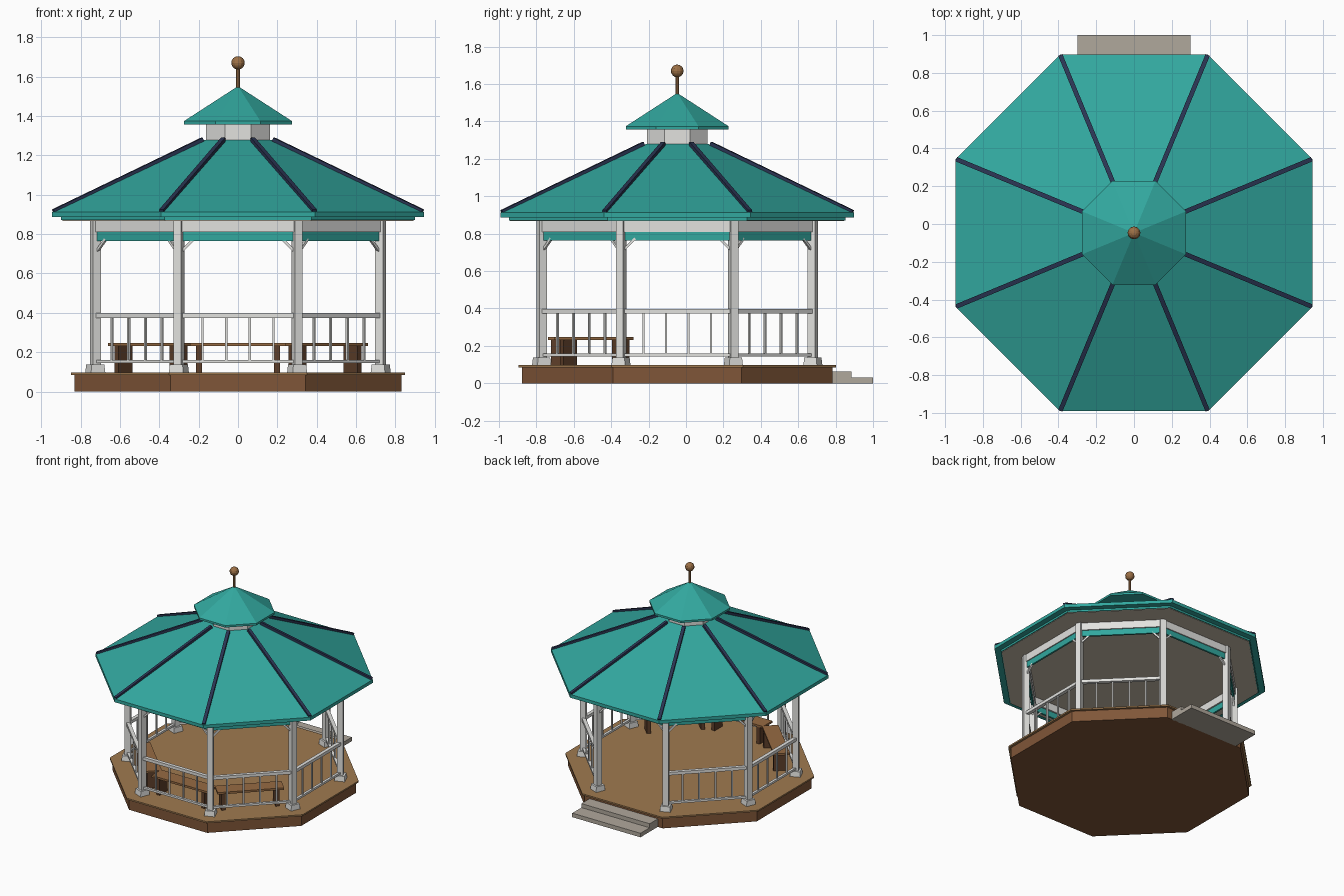
import bpy, bmesh, math
from mathutils import Vector, Matrix

if "Cube" in bpy.data.objects:
    bpy.data.objects.remove(bpy.data.objects["Cube"])

CY = -0.047                      # the pavilion is centred slightly to the front
C8 = math.cos(math.pi / 8)


def mat(name, r, g, b):
    m = bpy.data.materials.new(name)
    lin = [((c / 255 + 0.055) / 1.055) ** 2.4 for c in (r, g, b)]
    m.diffuse_color = (*lin, 1)
    m.use_nodes = True
    m.node_tree.nodes["Principled BSDF"].inputs["Base Color"].default_value = m.diffuse_color
    return m


TEAL = mat("teal_roof", 50, 168, 159)
NAVY = mat("navy_ridge", 42, 52, 82)
WHITE = mat("white_paint", 226, 226, 223)
BROWN = mat("brown_base", 128, 86, 56)
FLOOR = mat("tan_deck", 160, 122, 80)
SEAT = mat("bench_wood", 150, 106, 66)
LEG = mat("dark_wood", 94, 63, 42)
STONE = mat("grey_stone", 176, 168, 156)
CEIL = mat("ceiling_cream", 200, 189, 170)
BRONZE = mat("bronze", 156, 112, 70)


def finish(name, bm, material):
    bmesh.ops.recalc_face_normals(bm, faces=bm.faces)
    me = bpy.data.meshes.new(name)
    bm.to_mesh(me)
    bm.free()
    me.materials.append(material)
    ob = bpy.data.objects.new(name, me)
    bpy.context.collection.objects.link(ob)
    return ob


def octagon(name, profile, material):
    """Eight-sided solid from (apothem, z) rings, flat side to the front."""
    bm = bmesh.new()
    rings = []
    for a, z in profile:
        if a == 0:
            rings.append([bm.verts.new((0, CY, z))] * 8)
            continue
        r = a / C8
        rings.append([bm.verts.new((r * math.cos((i + .5) * math.pi / 4),
                                    CY + r * math.sin((i + .5) * math.pi / 4), z)) for i in range(8)])
    for lo, hi in zip(rings, rings[1:]):
        for i in range(8):
            j = (i + 1) % 8
            bm.faces.new(list(dict.fromkeys((lo[i], lo[j], hi[j], hi[i]))))
    for ring in (rings[0], rings[-1]):
        if ring[0] is not ring[1]:
            bm.faces.new(ring)
    return finish(name, bm, material)


def add_box(bm, size, matrix, taper=1):
    vs = bmesh.ops.create_cube(bm, size=1)["verts"]
    for v in vs:
        k = taper if v.co.z > 0 else 1
        v.co = matrix @ Vector((v.co.x * size[0] * k, v.co.y * size[1] * k, v.co.z * size[2]))


def side(k):
    """Frame of side k: x along the side, -y outward; k = 0 is the front."""
    return Matrix.Translation((0, CY, 0)) @ Matrix.Rotation(k * math.pi / 4, 4, 'Z')


def corner(k):
    """Frame of corner k: x outward."""
    return Matrix.Translation((0, CY, 0)) @ Matrix.Rotation((k + .5) * math.pi / 4, 4, 'Z')


def boxes(name, items, material):
    """One object from many (frame, centre, size[, tilt about y[, taper]]) boxes."""
    bm = bmesh.new()
    for frame, centre, size, *rest in items:
        tilt = rest[0] if rest else 0
        taper = rest[1] if len(rest) > 1 else 1
        add_box(bm, size, frame @ Matrix.Translation(centre) @ Matrix.Rotation(tilt, 4, 'Y'), taper)
    return finish(name, bm, material)


I = Matrix.Identity(4)
ALL = range(8)
RAILED = [k for k in ALL if k != 4]          # the back side is the entrance

# Platform and steps
octagon("platform_base", [(0.83, 0), (0.83, 0.085)], BROWN)
octagon("deck_floor", [(0.848, 0.085), (0.848, 0.097)], FLOOR)
boxes("upper_step", [(I, (0, 0.832, 0.032), (0.6, 0.106, 0.064))], STONE)
boxes("lower_step", [(I, (0, 0.9425, 0.016), (0.6, 0.115, 0.032))], STONE)

# Posts with plinths
PR = 0.785
PA = PR * C8
HALF = PR * math.sin(math.pi / 8)
boxes("posts", [(corner(k), (PR, 0, 0.485), (0.043, 0.043, 0.776)) for k in ALL], WHITE)
boxes("post_plinths", [(corner(k), (PR, 0, 0.117), (0.078, 0.078, 0.042), 0, 0.9) for k in ALL], WHITE)

# Railings
boxes("top_rails", [(side(k), (0, -PA, 0.386), (2 * HALF, 0.028, 0.024)) for k in RAILED], WHITE)
boxes("bottom_rails", [(side(k), (0, -PA, 0.152), (2 * HALF, 0.02, 0.016)) for k in RAILED], WHITE)
boxes("balusters", [(side(k), ((i - 1.5) * 0.4 * HALF, -PA, 0.266), (0.011, 0.011, 0.22))
                    for k in RAILED for i in range(4)], WHITE)

# Beams, teal valance and corner brackets
boxes("header_beams", [(side(k), (0, -PA + 0.002, 0.842), (2 * HALF, 0.034, 0.064)) for k in ALL], WHITE)
boxes("valance_boards", [(side(k), (0, -PA, 0.787), (2 * HALF, 0.014, 0.046)) for k in ALL], TEAL)
boxes("brackets", [(side(k), (s * (HALF - 0.045), -PA, 0.745), (0.085, 0.014, 0.013), s * math.pi / 4)
                   for k in ALL for s in (-1, 1)], WHITE)

# Main roof with fascia and ceiling
octagon("ceiling", [(0.893, 0.868), (0.893, 0.884)], CEIL)
octagon("fascia", [(0.90, 0.871), (0.90, 0.888)], TEAL)
octagon("main_roof", [(0.944, 0.886), (0.944, 0.912), (0.17, 1.278)], TEAL)

# Ridge caps along the roof corners
p, q = Vector((1.015, 0, 0.916)), Vector((0.195, 0, 1.281))
d = q - p
boxes("ridge_caps", [(corner(k), (p + q) / 2, (d.length, 0.024, 0.02), math.atan2(d.z, -d.x))
                     for k in ALL], NAVY)

# Cupola and its roof
octagon("cupola", [(0.162, 1.25), (0.162, 1.365)], WHITE)
octagon("cupola_roof", [(0.275, 1.358), (0.275, 1.374), (0, 1.552)], TEAL)

# Finial
bm = bmesh.new()
bmesh.ops.create_cone(bm, cap_ends=True, segments=8, radius1=0.01, radius2=0.01, depth=0.12,
                      matrix=Matrix.Translation((0, CY, 1.59)))
finish("finial_rod", bm, BRONZE)
bm = bmesh.new()
bmesh.ops.create_uvsphere(bm, u_segments=12, v_segments=8, radius=0.034,
                          matrix=Matrix.Translation((0, CY, 1.67)))
finish("finial_ball", bm, BRONZE)

# Benches on the three front sides
FRONT = (-1, 0, 1)
boxes("bench_seats", [(side(k), (0, -0.631, 0.239), (0.486, 0.118, 0.016)) for k in FRONT], SEAT)
boxes("bench_legs", [(side(k), (s * 0.198, -0.625, 0.164), (0.03, 0.1, 0.136))
                     for k in FRONT for s in (-1, 1)], LEG)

> **Exercise details**
Images stay out; everything else in the records must be given again exactly.

> **The completed task**
import bpy, bmesh, math
from mathutils import Vector, Matrix

if "Cube" in bpy.data.objects:
    bpy.data.objects.remove(bpy.data.objects["Cube"])

CY = -0.047                      # the pavilion is centred slightly to the front
C8 = math.cos(math.pi / 8)


def mat(name, r, g, b):
    m = bpy.data.materials.new(name)
    lin = [((c / 255 + 0.055) / 1.055) ** 2.4 for c in (r, g, b)]
    m.diffuse_color = (*lin, 1)
    m.use_nodes = True
    m.node_tree.nodes["Principled BSDF"].inputs["Base Color"].default_value = m.diffuse_color
    return m


TEAL = mat("teal_roof", 50, 168, 159)
NAVY = mat("navy_ridge", 42, 52, 82)
WHITE = mat("white_paint", 226, 226, 223)
BROWN = mat("brown_base", 128, 86, 56)
FLOOR = mat("tan_deck", 160, 122, 80)
SEAT = mat("bench_wood", 150, 106, 66)
LEG = mat("dark_wood", 94, 63, 42)
STONE = mat("grey_stone", 176, 168, 156)
CEIL = mat("ceiling_cream", 200, 189, 170)
BRONZE = mat("bronze", 156, 112, 70)


def finish(name, bm, material):
    bmesh.ops.recalc_face_normals(bm, faces=bm.faces)
    me = bpy.data.meshes.new(name)
    bm.to_mesh(me)
    bm.free()
    me.materials.append(material)
    ob = bpy.data.objects.new(name, me)
    bpy.context.collection.objects.link(ob)
    return ob


def octagon(name, profile, material):
    """Eight-sided solid from (apothem, z) rings, flat side to the front."""
    bm = bmesh.new()
    rings = []
    for a, z in profile:
        if a == 0:
            rings.append([bm.verts.new((0, CY, z))] * 8)
            continue
        r = a / C8
        rings.append([bm.verts.new((r * math.cos((i + .5) * math.pi / 4),
                                    CY + r * math.sin((i + .5) * math.pi / 4), z)) for i in range(8)])
    for lo, hi in zip(rings, rings[1:]):
        for i in range(8):
            j = (i + 1) % 8
            bm.faces.new(list(dict.fromkeys((lo[i], lo[j], hi[j], hi[i]))))
    for ring in (rings[0], rings[-1]):
        if ring[0] is not ring[1]:
            bm.faces.new(ring)
    return finish(name, bm, material)


def add_box(bm, size, matrix, taper=1):
    vs = bmesh.ops.create_cube(bm, size=1)["verts"]
    for v in vs:
        k = taper if v.co.z > 0 else 1
        v.co = matrix @ Vector((v.co.x * size[0] * k, v.co.y * size[1] * k, v.co.z * size[2]))


def side(k):
    """Frame of side k: x along the side, -y outward; k = 0 is the front."""
    return Matrix.Translation((0, CY, 0)) @ Matrix.Rotation(k * math.pi / 4, 4, 'Z')


def corner(k):
    """Frame of corner k: x outward."""
    return Matrix.Translation((0, CY, 0)) @ Matrix.Rotation((k + .5) * math.pi / 4, 4, 'Z')


def boxes(name, items, material):
    """One object from many (frame, centre, size[, tilt about y[, taper]]) boxes."""
    bm = bmesh.new()
    for frame, centre, size, *rest in items:
        tilt = rest[0] if rest else 0
        taper = rest[1] if len(rest) > 1 else 1
        add_box(bm, size, frame @ Matrix.Translation(centre) @ Matrix.Rotation(tilt, 4, 'Y'), taper)
    return finish(name, bm, material)


I = Matrix.Identity(4)
ALL = range(8)
RAILED = [k for k in ALL if k != 4]          # the back side is the entrance

# Platform and steps
octagon("platform_base", [(0.83, 0), (0.83, 0.085)], BROWN)
octagon("deck_floor", [(0.848, 0.085), (0.848, 0.097)], FLOOR)
boxes("upper_step", [(I, (0, 0.832, 0.032), (0.6, 0.106, 0.064))], STONE)
boxes("lower_step", [(I, (0, 0.9425, 0.016), (0.6, 0.115, 0.032))], STONE)

# Posts with plinths
PR = 0.785
PA = PR * C8
HALF = PR * math.sin(math.pi / 8)
boxes("posts", [(corner(k), (PR, 0, 0.485), (0.043, 0.043, 0.776)) for k in ALL], WHITE)
boxes("post_plinths", [(corner(k), (PR, 0, 0.117), (0.078, 0.078, 0.042), 0, 0.9) for k in ALL], WHITE)

# Railings
boxes("top_rails", [(side(k), (0, -PA, 0.386), (2 * HALF, 0.028, 0.024)) for k in RAILED], WHITE)
boxes("bottom_rails", [(side(k), (0, -PA, 0.152), (2 * HALF, 0.02, 0.016)) for k in RAILED], WHITE)
boxes("balusters", [(side(k), ((i - 1.5) * 0.4 * HALF, -PA, 0.266), (0.011, 0.011, 0.22))
                    for k in RAILED for i in range(4)], WHITE)

# Beams, teal valance and corner brackets
boxes("header_beams", [(side(k), (0, -PA + 0.002, 0.842), (2 * HALF, 0.034, 0.064)) for k in ALL], WHITE)
boxes("valance_boards", [(side(k), (0, -PA, 0.787), (2 * HALF, 0.014, 0.046)) for k in ALL], TEAL)
boxes("brackets", [(side(k), (s * (HALF - 0.045), -PA, 0.745), (0.085, 0.014, 0.013), s * math.pi / 4)
                   for k in ALL for s in (-1, 1)], WHITE)

# Main roof with fascia and ceiling
octagon("ceiling", [(0.893, 0.868), (0.893, 0.884)], CEIL)
octagon("fascia", [(0.90, 0.871), (0.90, 0.888)], TEAL)
octagon("main_roof", [(0.944, 0.886), (0.944, 0.912), (0.17, 1.278)], TEAL)

# Ridge caps along the roof corners
p, q = Vector((1.015, 0, 0.916)), Vector((0.195, 0, 1.281))
d = q - p
boxes("ridge_caps", [(corner(k), (p + q) / 2, (d.length, 0.024, 0.02), math.atan2(d.z, -d.x))
                     for k in ALL], NAVY)

# Cupola and its roof
octagon("cupola", [(0.162, 1.25), (0.162, 1.365)], WHITE)
octagon("cupola_roof", [(0.275, 1.358), (0.275, 1.374), (0, 1.552)], TEAL)

# Finial
bm = bmesh.new()
bmesh.ops.create_cone(bm, cap_ends=True, segments=8, radius1=0.01, radius2=0.01, depth=0.12,
                      matrix=Matrix.Translation((0, CY, 1.59)))
finish("finial_rod", bm, BRONZE)
bm = bmesh.new()
bmesh.ops.create_uvsphere(bm, u_segments=12, v_segments=8, radius=0.034,
                          matrix=Matrix.Translation((0, CY, 1.67)))
finish("finial_ball", bm, BRONZE)

# Benches on the three front sides
FRONT = (-1, 0, 1)
boxes("bench_seats", [(side(k), (0, -0.631, 0.239), (0.486, 0.118, 0.016)) for k in FRONT], SEAT)
boxes("bench_legs", [(side(k), (s * 0.198, -0.625, 0.164), (0.03, 0.1, 0.136))
                     for k in FRONT for s in (-1, 1)], LEG)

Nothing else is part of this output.